The United States of America is to end its Ebola Virus Disease relief mission to West Africa on April 30
| By Anayo Ezugwu | Mar. 2, 2015 @ 01:00 GMT |
AS the cases of outbreak of Ebola declines in Liberia, the United States of America will be ending its five-month Ebola Virus Disease relief mission in West Africa on April 30. Only 100 of the 2,800 troops sent to Liberia will remain there after the deadline. The military contingent in Liberia was reduced because US government was “expanding our civilian response.” The president’s decision effectively signals the end of the five-month military mission to help contain the spread of the deadly virus in West Africa. Obama, at the White House last week, said the announcement represented the transition into the next phase of the fight.
The president said around 10,000 civilian responders would stay in West Africa to fight the virus. “Every case is an ember that, if not contained, can light a new fire. So we’re shifting our focus from fighting the epidemic to now extinguishing it,” he said.
Around 1,500 US soldiers have already returned from Liberia with each of them being made to undergo a 21-day quarantine period to minimise the risk of contagion. The U.S. efforts resulted in the construction of 10 Ebola treatment units. Those units will be handed over to aid groups, international organisations or government contractors.
“At the height of the outbreak, Liberia was experiencing 119 confirmed Ebola cases per week. This week there were only three. But Guinea reported a sharp increase with 65 new confirmed cases compared with 39 the week before. Sierra Leone reported 76 new confirmed cases. What we’re seeing in Guinea and in Sierra Leone is that the new cases are not cases that are showing up on known contacts lists. The transmission is coming from somewhere else and we don’t know where that somewhere else is.”
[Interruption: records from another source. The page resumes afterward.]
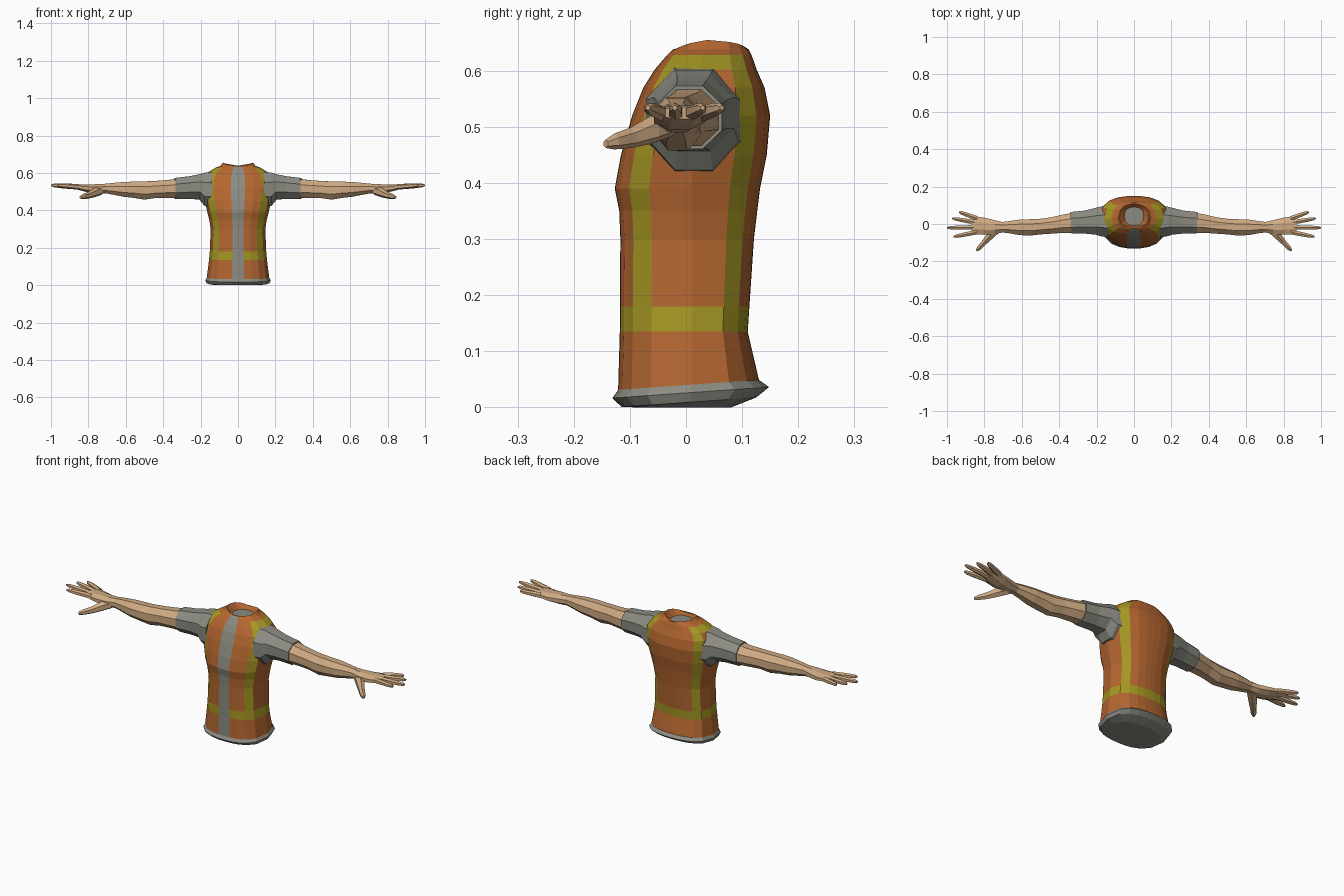
import bpy, bmesh, math
from mathutils import Vector


def material(name, rgb):
    m = bpy.data.materials.new(name)
    m.diffuse_color = (*rgb, 1)
    return m


ORANGE = material("orange cloth", (0.46, 0.135, 0.03))
GREY = material("grey cloth", (0.26, 0.26, 0.225))
YELLOW = material("yellow band", (0.38, 0.31, 0.017))
SKIN = material("skin", (0.62, 0.40, 0.225))


def loft(name, rings, mats, rule=None, mirror=False):
    """Join rings of points with quads, cap both ends; rule(ring, column) picks the material."""
    bm = bmesh.new()
    vs = [[bm.verts.new(p) for p in r] for r in rings]
    n = len(vs[0])
    for i in range(len(vs) - 1):
        for j in range(n):
            k = (j + 1) % n
            f = bm.faces.new((vs[i][j], vs[i][k], vs[i + 1][k], vs[i + 1][j]))
            f.material_index = rule(i, j) if rule else 0
    for r in (vs[0], vs[-1]):
        f = bm.faces.new(r)
        f.material_index = 1 if rule else 0
    bmesh.ops.recalc_face_normals(bm, faces=bm.faces)
    me = bpy.data.meshes.new(name)
    bm.to_mesh(me)
    bm.free()
    for m in mats:
        me.materials.append(m)
    ob = bpy.data.objects.new(name, me)
    bpy.context.collection.objects.link(ob)
    if mirror:
        ob.modifiers.new("Mirror", 'MIRROR').use_mirror_merge = False
    return ob


def limb(name, path, mat, sides=8):
    """Tube along (x, y, z, half width, half height) stations, mirrored to the other side."""
    rings = []
    for i, (x, y, z, w, h) in enumerate(path):
        a, b = path[max(i - 1, 0)], path[min(i + 1, len(path) - 1)]
        d = Vector((b[0] - a[0], b[1] - a[1], 0)).normalized()
        side = Vector((-d.y, d.x, 0))
        ring = []
        for k in range(sides):
            t = math.tau * (k + 0.5) / sides
            s = 1 / math.cos(math.pi / sides) ** 0.6
            ring.append(Vector((x, y, z)) + side * w * s * math.cos(t)
                        + Vector((0, 0, h * s * math.sin(t))))
        rings.append(ring)
    return loft(name, rings, [mat], mirror=True)


# Torso: columns are fractions of the half width, so stripe edges fall on edges
COLS = (0, 0.2, 0.45, 0.69, 0.9)
right_front = [(u, -1) for u in COLS] + [(1, 0)]
right_back = [(u, 1) for u in reversed(COLS)]
left_back = [(-u, 1) for u in COLS[1:]] + [(-1, 0)]
left_front = [(-u, -1) for u in reversed(COLS[1:])]
PROFILE = right_front + right_back + left_back + left_front

# height, half width, front y, back y
LEVELS = [
    (0.000, 0.125, -0.080, 0.080),
    (0.009, 0.168, -0.115, 0.125),
    (0.026, 0.175, -0.131, 0.148),
    (0.040, 0.167, -0.121, 0.130),
    (0.135, 0.155, -0.118, 0.110),
    (0.180, 0.151, -0.118, 0.113),
    (0.300, 0.146, -0.117, 0.121),
    (0.350, 0.154, -0.119, 0.127),
    (0.390, 0.164, -0.127, 0.132),
    (0.450, 0.178, -0.116, 0.144),
    (0.520, 0.189, -0.096, 0.150),
    (0.570, 0.186, -0.076, 0.140),
    (0.602, 0.162, -0.056, 0.126),
    (0.628, 0.120, -0.034, 0.117),
    (0.638, 0.094, -0.024, 0.112),
    (0.643, 0.080, -0.016, 0.106),
    (0.622, 0.052, -0.008, 0.090),
]
COLLAR = 15


def torso_ring(i):
    z, a, front, back = LEVELS[i]
    mid = 0.01 if i < 9 else 0.01 + 0.032 * (i - 8) / 8
    ring = []
    for u, s in PROFILE:
        depth = (1 - abs(u) ** 2.5) ** 0.4
        y = mid + depth * ((back - mid) if s > 0 else (mid - front)) * s
        dz = 0.07 * y if 0 < i < 4 else 0
        if i == COLLAR:                       # collar dips at the front
            dz = 0.012 * abs(u) - (0.008 if s < 0 else 0.004) * depth
        ring.append((u * a, y, z + dz))
    return ring


def torso_colour(i, j):
    (u0, s0), (u1, s1) = PROFILE[j], PROFILE[(j + 1) % len(PROFILE)]
    u = abs(u0 + u1) / 2
    if i < 3 or i == COLLAR + 1:
        return 1                              # hem
    if u < 0.2 and s0 + s1 < 0 and i < COLLAR - 1:
        return 1                              # front strip
    if i == 4:
        return 2                              # waist band
    if 5 <= i <= 12 and 0.69 < u < 0.9:
        return 2                              # braces
    if i == 12 and u > 0.69:
        return 2                              # braces over the shoulder
    return 0


loft("vest", [torso_ring(i) for i in range(len(LEVELS))],
     [ORANGE, GREY, YELLOW], torso_colour)

# Sleeves with a flared armhole
limb("sleeve", [
    (0.140, 0.014, 0.512, 0.088, 0.096),
    (0.178, 0.014, 0.512, 0.082, 0.092),
    (0.205, 0.014, 0.525, 0.074, 0.070),
    (0.260, 0.010, 0.522, 0.064, 0.062),
    (0.337, 0.006, 0.517, 0.060, 0.058),
], GREY)

# Bare arms down to the wrist
limb("arm", [
    (0.325, 0.006, 0.517, 0.056, 0.053),
    (0.380, 0.001, 0.514, 0.050, 0.049),
    (0.440, -0.008, 0.512, 0.045, 0.047),
    (0.500, -0.014, 0.506, 0.043, 0.050),
    (0.555, -0.018, 0.510, 0.045, 0.045),
    (0.610, -0.018, 0.512, 0.043, 0.041),
    (0.665, -0.017, 0.515, 0.034, 0.033),
    (0.710, -0.017, 0.517, 0.028, 0.026),
], SKIN)

# Hands
limb("palm", [
    (0.700, -0.017, 0.517, 0.028, 0.026),
    (0.745, -0.018, 0.515, 0.039, 0.026),
    (0.800, -0.012, 0.517, 0.047, 0.022),
    (0.845, -0.008, 0.523, 0.049, 0.016),
    (0.868, -0.007, 0.525, 0.042, 0.011),
], SKIN)
limb("thumb", [
    (0.730, -0.026, 0.508, 0.022, 0.023),
    (0.768, -0.062, 0.495, 0.021, 0.023),
    (0.800, -0.098, 0.481, 0.015, 0.017),
    (0.828, -0.128, 0.474, 0.013, 0.013),
    (0.842, -0.143, 0.470, 0.006, 0.007),
], SKIN, 6)

# Fingers: base y, tip x, tip y
for name, by, tx, ty in (("little_finger", 0.030, 0.935, 0.064),
                         ("ring_finger", 0.007, 0.972, 0.030),
                         ("middle_finger", -0.018, 1.000, -0.020),
                         ("index_finger", -0.043, 0.965, -0.068)):
    path = []
    for t, r in ((0, 0.013), (0.35, 0.0125), (0.65, 0.0115), (0.9, 0.009), (1, 0.004)):
        path.append((0.838 + (tx - 0.838) * t, by + (ty - by) * t,
                     0.524 + 0.010 * t, r, r))
    limb(name, path, SKIN, 6)
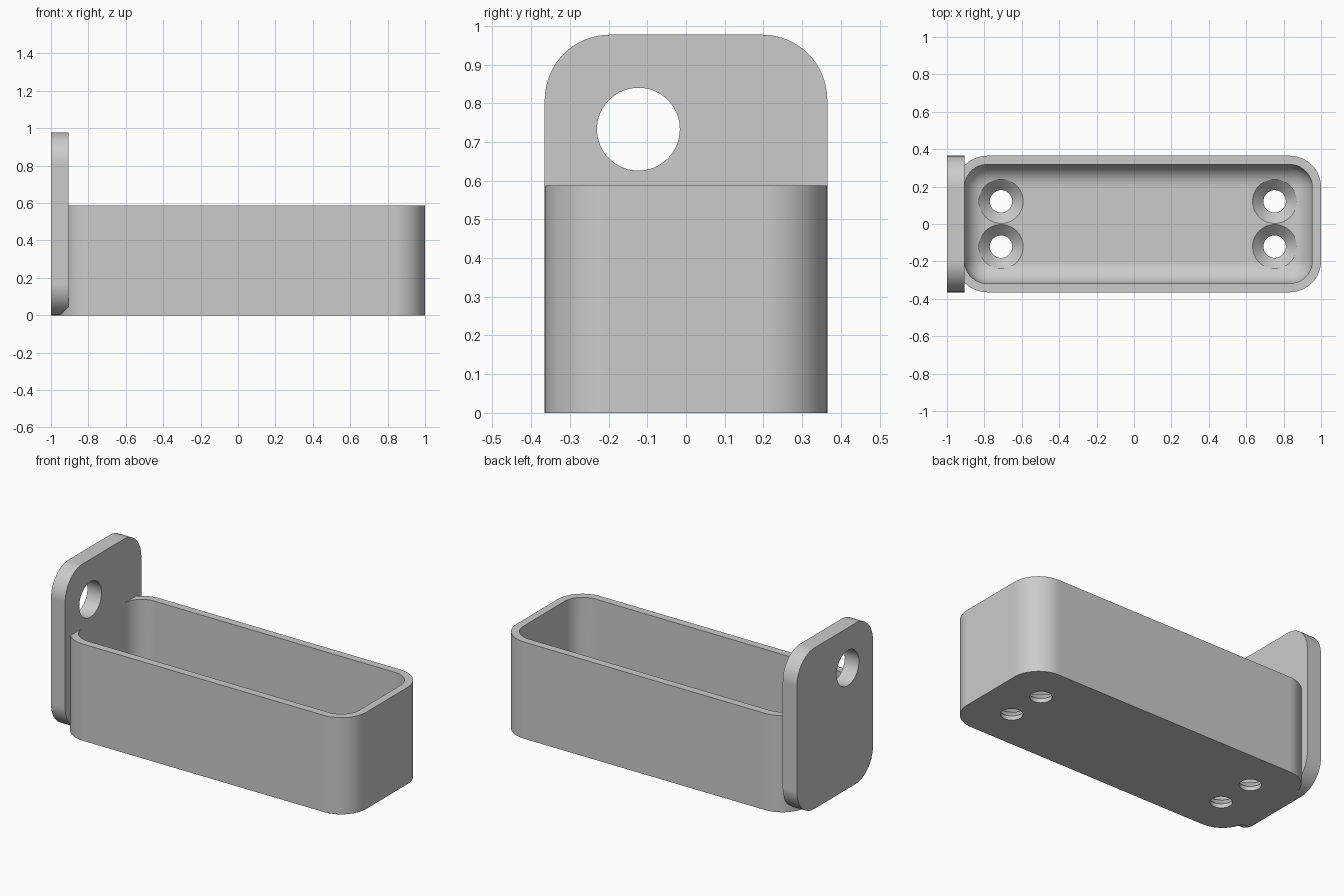
import bpy, bmesh
from math import sin, cos, pi
from mathutils import Matrix, Vector

if "Cube" in bpy.data.objects:
    bpy.data.objects.remove(bpy.data.objects["Cube"], do_unlink=True)

grey = bpy.data.materials.new("plain grey")
grey.use_nodes = True
COLOUR = (0.6, 0.6, 0.6, 1)
grey.diffuse_color = COLOUR
grey.node_tree.nodes["Principled BSDF"].inputs["Base Color"].default_value = COLOUR


def rounded_rect(hx, hy, r, steps=16):
    """Outline of a rectangle with rounded corners, anticlockwise."""
    points = []
    for k, (sx, sy) in enumerate([(1, 1), (-1, 1), (-1, -1), (1, -1)]):
        for i in range(steps + 1):
            a = (k + i / steps) * pi / 2
            points.append((sx * (hx - r) + r * cos(a), sy * (hy - r) + r * sin(a)))
    return points


def circle(r, steps=64):
    return [(r * cos(2 * pi * i / steps), r * sin(2 * pi * i / steps)) for i in range(steps)]


def loft(name, rings, matrix):
    """Solid skinned through (outline, height) rings and capped at both ends."""
    bm = bmesh.new()
    loops = [[bm.verts.new((x, y, z)) for x, y in outline] for outline, z in rings]
    n = len(loops[0])
    for low, high in zip(loops, loops[1:]):
        for i in range(n):
            j = (i + 1) % n
            bm.faces.new((low[i], low[j], high[j], high[i]))
    bm.faces.new(loops[0][::-1])
    bm.faces.new(loops[-1])
    bmesh.ops.remove_doubles(bm, verts=bm.verts, dist=1e-5)
    bmesh.ops.recalc_face_normals(bm, faces=bm.faces)
    bm.transform(matrix)
    mesh = bpy.data.meshes.new(name)
    bm.to_mesh(mesh)
    bm.free()
    mesh.materials.append(grey)
    obj = bpy.data.objects.new(name, mesh)
    bpy.context.collection.objects.link(obj)
    return obj


def cut_and_finish(obj, cutters):
    """Subtract the cutters, then smooth the curved faces."""
    bpy.ops.object.select_all(action='DESELECT')
    bpy.context.view_layer.objects.active = obj
    obj.select_set(True)
    for cutter in cutters:
        mod = obj.modifiers.new("hole", 'BOOLEAN')
        mod.operation = 'DIFFERENCE'
        mod.solver = 'EXACT'
        mod.object = cutter
        bpy.ops.object.modifier_apply(modifier=mod.name)
        bpy.data.objects.remove(cutter, do_unlink=True)
    bpy.ops.object.shade_smooth_by_angle(angle=pi / 6)
    weighted = obj.modifiers.new("flat face normals", 'WEIGHTED_NORMAL')
    weighted.keep_sharp = True


# Main sizes
LEFT, HALF_Y, CORNER = -0.953, 0.365, 0.168
WALL, FLOOR, HEIGHT, FILLET = 0.047, 0.083, 0.587, 0.121
HALF_X = (1 - LEFT) / 2
MID_X = (1 + LEFT) / 2

# Tray: outer skin, rim, then a cavity with a rounded floor edge
rings = [(rounded_rect(HALF_X, HALF_Y, CORNER), 0),
         (rounded_rect(HALF_X, HALF_Y, CORNER), HEIGHT)]
in_x, in_y = HALF_X - WALL, HALF_Y - WALL
rings.append((rounded_rect(in_x, in_y, FILLET), HEIGHT))
for i in range(13):
    a = i / 12 * pi / 2
    inset = FILLET * (1 - cos(a))
    rings.append((rounded_rect(in_x - inset, in_y - inset, FILLET - inset),
                  FLOOR + FILLET * (1 - sin(a))))
tray = loft("tray", rings, Matrix.Translation((MID_X, 0, 0)))

# Four countersunk screw holes in the tray floor
HOLE, SINK = 0.06, 0.118
screw_cutters = []
for x in (-0.711, 0.752):
    for y in (-0.121, 0.121):
        profile = [(HOLE, -0.05), (HOLE, FLOOR - (SINK - HOLE)), (SINK, FLOOR), (SINK, 0.15)]
        screw_cutters.append(loft("screw_hole_cutter", [(circle(r), z) for r, z in profile],
                                  Matrix.Translation((x, y, 0))))
cut_and_finish(tray, screw_cutters)

# Upright end plate with one round hole; outline lies in y and z, depth runs along x
PLATE_TOP, PLATE_T = 0.977, 0.095
upright = Matrix(((0, 0, 1, 0), (1, 0, 0, 0), (0, 1, 0, 0), (0, 0, 0, 1)))
outline = rounded_rect(HALF_Y, PLATE_TOP / 2, CORNER)
plate = loft("end_plate", [(outline, 0), (outline, PLATE_T)],
             Matrix.Translation((-1, 0, PLATE_TOP / 2)) @ upright)
hole = loft("plate_hole_cutter", [(circle(0.107), -0.1), (circle(0.107), 0.2)],
            Matrix.Translation(Vector((-1, -0.123, 0.733))) @ upright)
cut_and_finish(plate, [hole])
David Nabarro, United Nations’ Ebola chief, said the battle against Ebola is far from over. More than 10,000 civilians still fighting the disease in West Africa, who are supported by the United States, are essential to containing it by helping to trace Ebola victims’ contacts, re-establish health services, change behaviour in communities and study the disease. “This is what’s needed now as we move from the current situation toward zero transmission, which is our ultimate goal, without that, the sustained high level of backing right through to the very end of this outbreak, we could end up in the embarrassing situation of seeing rebound, which means that we see suddenly cases start to rise again because we’ve not managed to maintain the hard effort.”
The World Health Organisation, WHO, said the most widespread epidemic of Ebola virus disease in history is currently ongoing in several West African countries. It has caused significant mortality, with reported case fatality rates of up to 71 percent and specifically 57 to 59 percent among hospitalised patients. It stated that Sierra Leone has registered 76 of the 144 new cases, Guinea, 65 and Liberia, 3. WHO and respective governments have reported a total of 23,034 suspected cases and 9,268 deaths, though the WHO believes that this substantially understates the magnitude of the outbreak. It stated that this is the first Ebola outbreak to reach epidemic proportions; past outbreaks were brought under control within a few weeks.
It pointed out extreme poverty; a dysfunctional healthcare system, a mistrust of government officials after years of armed conflict, and the delay in responding to the outbreak for several months have all contributed to the failure to control the epidemic. Other factors include local burial customs that include washing of the body after death, the spread to densely populated cities, and international indifference.
In August 2014, the WHO reported that 10 percent of the dead have been healthcare workers. In September 2014, it estimated that the countries’ capacity for treating Ebola patients was insufficient by the equivalent of 2,122 beds. In December, they reported that at a national level there were now a sufficient number of beds to treat and isolate all reported Ebola cases, although the uneven distribution of cases resulted in serious shortfalls in some areas. On January 28, the WHO reported that for the first time since the week ending 29 June 2014, there have been fewer than 100 new confirmed cases reported in a week in the three most-affected countries. The response to the epidemic has now moved to a second phase, as the focus shifts from slowing transmission to ending the epidemic.
Ebola virus disease was first described in 1976 in two simultaneous outbreaks in sub-Saharan Africa; this is the 26th outbreak and the first to occur in West Africa. It began in Guinea in December 2013 and then spread to Liberia and Sierra Leone. A small outbreak of 20 cases occurred in Nigeria and one case occurred in Senegal, both now declared disease-free. Several cases were reported in Mali, but this outbreak has also been declared over, and an isolated case has been reported in the United Kingdom. Imported cases in the United States and Spain have led to secondary infections of medical workers but have not spread further.